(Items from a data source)
--*--
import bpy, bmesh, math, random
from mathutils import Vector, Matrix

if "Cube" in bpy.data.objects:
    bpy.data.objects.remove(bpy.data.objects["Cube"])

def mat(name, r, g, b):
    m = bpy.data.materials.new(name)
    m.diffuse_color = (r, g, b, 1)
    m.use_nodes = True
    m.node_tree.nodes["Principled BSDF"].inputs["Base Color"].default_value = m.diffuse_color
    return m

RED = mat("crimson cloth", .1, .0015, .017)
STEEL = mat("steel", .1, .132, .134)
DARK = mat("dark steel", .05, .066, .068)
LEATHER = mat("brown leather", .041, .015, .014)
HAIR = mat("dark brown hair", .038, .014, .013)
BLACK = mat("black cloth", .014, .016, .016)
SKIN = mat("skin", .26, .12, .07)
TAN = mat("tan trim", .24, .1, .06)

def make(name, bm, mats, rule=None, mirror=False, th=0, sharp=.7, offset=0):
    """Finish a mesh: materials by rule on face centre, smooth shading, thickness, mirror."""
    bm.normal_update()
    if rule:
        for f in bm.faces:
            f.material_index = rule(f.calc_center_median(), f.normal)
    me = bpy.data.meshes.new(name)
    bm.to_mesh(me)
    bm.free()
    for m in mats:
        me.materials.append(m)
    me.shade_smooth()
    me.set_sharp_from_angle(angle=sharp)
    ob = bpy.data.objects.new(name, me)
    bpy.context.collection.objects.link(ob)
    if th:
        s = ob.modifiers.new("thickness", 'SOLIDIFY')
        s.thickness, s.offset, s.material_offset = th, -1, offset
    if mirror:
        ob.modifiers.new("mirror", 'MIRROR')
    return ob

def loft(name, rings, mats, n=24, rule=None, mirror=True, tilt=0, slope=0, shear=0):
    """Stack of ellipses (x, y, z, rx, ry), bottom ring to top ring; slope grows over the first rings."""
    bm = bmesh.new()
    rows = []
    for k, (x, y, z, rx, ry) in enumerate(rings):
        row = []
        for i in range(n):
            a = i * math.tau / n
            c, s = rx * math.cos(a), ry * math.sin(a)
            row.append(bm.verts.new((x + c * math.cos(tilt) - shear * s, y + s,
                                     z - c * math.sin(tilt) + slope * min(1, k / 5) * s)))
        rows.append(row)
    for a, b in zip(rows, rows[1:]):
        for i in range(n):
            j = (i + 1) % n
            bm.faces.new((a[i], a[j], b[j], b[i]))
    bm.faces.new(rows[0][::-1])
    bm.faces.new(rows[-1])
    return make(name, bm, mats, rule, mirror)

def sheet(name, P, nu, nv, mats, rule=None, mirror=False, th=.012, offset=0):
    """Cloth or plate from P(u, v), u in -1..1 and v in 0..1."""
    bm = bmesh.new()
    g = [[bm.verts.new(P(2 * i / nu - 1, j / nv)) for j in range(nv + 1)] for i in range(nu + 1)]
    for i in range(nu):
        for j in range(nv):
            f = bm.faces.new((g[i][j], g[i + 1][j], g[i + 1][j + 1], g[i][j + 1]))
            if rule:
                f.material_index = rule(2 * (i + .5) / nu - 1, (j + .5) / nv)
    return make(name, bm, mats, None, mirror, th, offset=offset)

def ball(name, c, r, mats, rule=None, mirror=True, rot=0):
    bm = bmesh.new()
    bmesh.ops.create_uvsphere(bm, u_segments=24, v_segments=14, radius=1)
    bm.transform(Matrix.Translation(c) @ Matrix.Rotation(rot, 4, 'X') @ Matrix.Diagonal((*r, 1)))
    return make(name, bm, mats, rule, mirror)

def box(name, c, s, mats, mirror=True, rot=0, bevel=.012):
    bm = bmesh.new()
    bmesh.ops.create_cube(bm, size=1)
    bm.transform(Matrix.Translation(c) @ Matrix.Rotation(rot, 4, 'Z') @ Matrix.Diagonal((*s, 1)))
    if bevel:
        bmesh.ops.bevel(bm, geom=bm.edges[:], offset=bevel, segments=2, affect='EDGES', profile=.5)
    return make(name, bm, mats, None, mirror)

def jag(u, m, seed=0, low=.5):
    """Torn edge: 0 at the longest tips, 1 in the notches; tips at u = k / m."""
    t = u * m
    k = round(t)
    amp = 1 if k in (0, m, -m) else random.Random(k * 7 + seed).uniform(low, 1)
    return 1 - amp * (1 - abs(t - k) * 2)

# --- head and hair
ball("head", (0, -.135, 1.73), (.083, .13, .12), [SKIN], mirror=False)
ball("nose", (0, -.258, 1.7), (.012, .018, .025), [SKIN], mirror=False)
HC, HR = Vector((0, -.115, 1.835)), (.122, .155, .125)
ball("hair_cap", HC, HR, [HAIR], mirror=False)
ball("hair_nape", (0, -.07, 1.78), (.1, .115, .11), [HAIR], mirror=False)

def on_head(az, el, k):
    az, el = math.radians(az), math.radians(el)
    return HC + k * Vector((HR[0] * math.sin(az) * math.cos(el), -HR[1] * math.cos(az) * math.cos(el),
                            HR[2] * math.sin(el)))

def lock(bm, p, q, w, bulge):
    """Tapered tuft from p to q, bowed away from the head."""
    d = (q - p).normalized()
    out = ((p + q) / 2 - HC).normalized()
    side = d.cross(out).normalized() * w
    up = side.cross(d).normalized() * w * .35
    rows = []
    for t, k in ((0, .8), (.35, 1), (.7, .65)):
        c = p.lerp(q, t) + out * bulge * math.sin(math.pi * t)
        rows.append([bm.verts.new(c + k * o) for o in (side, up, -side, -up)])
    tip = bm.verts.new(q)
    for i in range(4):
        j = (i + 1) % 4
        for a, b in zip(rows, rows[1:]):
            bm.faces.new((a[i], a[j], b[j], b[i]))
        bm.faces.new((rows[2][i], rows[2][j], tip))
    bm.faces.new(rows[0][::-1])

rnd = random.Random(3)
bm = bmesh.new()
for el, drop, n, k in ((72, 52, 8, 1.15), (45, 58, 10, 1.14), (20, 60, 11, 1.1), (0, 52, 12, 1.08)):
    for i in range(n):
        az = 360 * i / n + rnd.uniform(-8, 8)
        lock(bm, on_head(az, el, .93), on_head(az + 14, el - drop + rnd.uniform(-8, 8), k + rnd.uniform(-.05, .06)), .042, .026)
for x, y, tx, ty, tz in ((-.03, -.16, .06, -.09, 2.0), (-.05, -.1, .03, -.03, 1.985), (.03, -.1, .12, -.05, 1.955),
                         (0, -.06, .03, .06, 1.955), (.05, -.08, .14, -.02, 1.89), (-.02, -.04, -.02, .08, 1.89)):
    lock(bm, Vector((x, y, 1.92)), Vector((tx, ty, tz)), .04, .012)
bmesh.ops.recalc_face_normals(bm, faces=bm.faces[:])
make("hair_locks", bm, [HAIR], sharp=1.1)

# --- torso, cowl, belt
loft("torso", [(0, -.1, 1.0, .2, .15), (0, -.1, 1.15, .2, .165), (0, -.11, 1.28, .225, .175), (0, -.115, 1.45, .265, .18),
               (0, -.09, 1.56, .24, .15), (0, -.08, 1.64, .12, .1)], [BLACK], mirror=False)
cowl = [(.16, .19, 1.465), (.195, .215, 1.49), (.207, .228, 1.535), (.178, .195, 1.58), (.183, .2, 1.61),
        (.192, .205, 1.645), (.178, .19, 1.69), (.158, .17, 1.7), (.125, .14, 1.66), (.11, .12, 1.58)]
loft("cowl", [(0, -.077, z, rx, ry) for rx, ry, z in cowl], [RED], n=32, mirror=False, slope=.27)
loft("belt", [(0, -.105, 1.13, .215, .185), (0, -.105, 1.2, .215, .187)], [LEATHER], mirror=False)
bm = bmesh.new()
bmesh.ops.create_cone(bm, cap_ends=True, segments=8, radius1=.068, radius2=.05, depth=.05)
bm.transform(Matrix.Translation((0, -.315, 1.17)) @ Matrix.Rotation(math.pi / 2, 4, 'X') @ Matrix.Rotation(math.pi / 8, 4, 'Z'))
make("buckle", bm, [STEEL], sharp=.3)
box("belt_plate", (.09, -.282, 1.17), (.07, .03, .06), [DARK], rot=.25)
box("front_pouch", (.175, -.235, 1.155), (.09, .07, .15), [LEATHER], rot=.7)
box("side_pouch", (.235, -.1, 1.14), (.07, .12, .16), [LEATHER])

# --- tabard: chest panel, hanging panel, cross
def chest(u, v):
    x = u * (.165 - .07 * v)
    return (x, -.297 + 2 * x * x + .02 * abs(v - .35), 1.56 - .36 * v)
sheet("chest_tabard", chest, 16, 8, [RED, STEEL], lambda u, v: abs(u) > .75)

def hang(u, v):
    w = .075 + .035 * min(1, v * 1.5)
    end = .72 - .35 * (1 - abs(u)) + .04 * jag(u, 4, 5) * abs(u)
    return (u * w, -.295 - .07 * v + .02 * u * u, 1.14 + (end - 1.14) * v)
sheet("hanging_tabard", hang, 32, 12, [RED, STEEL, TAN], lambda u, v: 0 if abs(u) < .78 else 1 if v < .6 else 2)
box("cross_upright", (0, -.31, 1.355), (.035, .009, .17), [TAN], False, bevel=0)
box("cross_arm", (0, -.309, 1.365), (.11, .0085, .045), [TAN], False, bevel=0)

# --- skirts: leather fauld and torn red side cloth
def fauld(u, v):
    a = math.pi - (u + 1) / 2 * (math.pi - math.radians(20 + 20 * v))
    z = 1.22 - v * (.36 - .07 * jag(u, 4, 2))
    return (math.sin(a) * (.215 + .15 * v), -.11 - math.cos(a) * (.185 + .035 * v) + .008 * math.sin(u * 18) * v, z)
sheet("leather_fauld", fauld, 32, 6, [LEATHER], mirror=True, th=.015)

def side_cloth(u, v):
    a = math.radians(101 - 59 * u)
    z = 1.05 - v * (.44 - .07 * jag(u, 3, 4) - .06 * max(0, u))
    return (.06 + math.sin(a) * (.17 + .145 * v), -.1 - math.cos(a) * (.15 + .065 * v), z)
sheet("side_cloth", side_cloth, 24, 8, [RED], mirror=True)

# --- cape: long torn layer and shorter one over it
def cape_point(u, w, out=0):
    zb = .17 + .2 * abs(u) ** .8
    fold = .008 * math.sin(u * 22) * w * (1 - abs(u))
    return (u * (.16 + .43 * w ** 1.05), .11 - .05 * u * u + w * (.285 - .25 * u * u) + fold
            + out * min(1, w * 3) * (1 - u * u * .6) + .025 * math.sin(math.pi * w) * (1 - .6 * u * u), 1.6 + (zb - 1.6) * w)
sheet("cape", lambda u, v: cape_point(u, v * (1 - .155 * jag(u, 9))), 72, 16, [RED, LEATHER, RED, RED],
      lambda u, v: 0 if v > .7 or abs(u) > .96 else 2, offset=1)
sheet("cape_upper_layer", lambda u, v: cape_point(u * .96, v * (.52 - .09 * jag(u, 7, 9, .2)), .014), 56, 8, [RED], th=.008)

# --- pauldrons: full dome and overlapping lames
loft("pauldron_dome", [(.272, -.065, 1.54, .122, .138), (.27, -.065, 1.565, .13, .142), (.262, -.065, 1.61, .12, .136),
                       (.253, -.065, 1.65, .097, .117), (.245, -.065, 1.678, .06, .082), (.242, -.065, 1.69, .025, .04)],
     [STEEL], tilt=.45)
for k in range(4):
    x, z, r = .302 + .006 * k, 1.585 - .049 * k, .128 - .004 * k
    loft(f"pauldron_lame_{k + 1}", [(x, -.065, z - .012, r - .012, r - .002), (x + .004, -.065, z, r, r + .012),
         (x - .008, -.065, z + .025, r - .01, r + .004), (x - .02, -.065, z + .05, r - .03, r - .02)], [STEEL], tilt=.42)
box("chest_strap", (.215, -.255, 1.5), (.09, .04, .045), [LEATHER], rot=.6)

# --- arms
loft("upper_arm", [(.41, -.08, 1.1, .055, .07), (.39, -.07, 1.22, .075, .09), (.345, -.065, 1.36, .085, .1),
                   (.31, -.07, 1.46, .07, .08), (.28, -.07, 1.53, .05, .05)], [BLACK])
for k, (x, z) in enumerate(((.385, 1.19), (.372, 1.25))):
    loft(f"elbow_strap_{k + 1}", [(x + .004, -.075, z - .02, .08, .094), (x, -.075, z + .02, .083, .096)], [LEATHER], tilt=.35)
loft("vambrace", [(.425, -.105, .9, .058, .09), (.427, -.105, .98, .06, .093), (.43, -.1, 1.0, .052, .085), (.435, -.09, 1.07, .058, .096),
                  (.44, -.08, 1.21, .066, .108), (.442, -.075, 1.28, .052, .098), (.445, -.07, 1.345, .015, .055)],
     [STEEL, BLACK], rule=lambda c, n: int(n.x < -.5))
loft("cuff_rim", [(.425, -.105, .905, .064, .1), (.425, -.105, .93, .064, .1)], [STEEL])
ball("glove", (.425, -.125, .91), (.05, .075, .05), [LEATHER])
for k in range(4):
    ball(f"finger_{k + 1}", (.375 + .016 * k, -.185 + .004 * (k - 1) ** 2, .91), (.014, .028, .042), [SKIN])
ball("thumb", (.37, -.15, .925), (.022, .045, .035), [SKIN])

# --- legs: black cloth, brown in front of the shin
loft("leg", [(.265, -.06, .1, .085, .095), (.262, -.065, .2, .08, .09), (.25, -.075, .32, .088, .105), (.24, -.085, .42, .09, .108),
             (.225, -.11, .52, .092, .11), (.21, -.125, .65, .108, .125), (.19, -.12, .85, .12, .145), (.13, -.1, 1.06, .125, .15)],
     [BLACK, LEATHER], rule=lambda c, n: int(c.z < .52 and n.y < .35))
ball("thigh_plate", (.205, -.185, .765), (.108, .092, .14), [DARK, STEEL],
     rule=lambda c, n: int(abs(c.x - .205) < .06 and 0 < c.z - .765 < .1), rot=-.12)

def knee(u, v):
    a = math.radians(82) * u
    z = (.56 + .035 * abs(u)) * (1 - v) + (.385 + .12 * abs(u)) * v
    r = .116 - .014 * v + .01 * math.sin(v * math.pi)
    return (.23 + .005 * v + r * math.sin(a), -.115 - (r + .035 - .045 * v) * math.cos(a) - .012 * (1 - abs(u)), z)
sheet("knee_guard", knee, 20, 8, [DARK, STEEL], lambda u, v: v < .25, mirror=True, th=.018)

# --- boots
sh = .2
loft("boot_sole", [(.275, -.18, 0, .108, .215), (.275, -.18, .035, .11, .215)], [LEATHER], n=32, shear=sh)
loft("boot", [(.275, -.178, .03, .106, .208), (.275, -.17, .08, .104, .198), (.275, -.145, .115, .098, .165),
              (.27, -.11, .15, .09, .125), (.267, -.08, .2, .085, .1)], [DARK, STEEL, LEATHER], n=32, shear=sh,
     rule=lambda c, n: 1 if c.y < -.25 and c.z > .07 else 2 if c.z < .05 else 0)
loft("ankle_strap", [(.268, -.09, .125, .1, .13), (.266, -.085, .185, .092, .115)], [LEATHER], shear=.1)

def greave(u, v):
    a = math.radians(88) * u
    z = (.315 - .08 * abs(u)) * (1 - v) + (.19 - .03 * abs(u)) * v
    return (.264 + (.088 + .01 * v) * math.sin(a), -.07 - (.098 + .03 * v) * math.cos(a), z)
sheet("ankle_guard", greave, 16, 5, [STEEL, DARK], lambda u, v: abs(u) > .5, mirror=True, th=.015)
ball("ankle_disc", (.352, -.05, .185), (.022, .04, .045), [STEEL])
--*--
**What is being asked**: What is the number of lines above that contain "lambda"? Reply with that number only.

**Solution for this task**: 11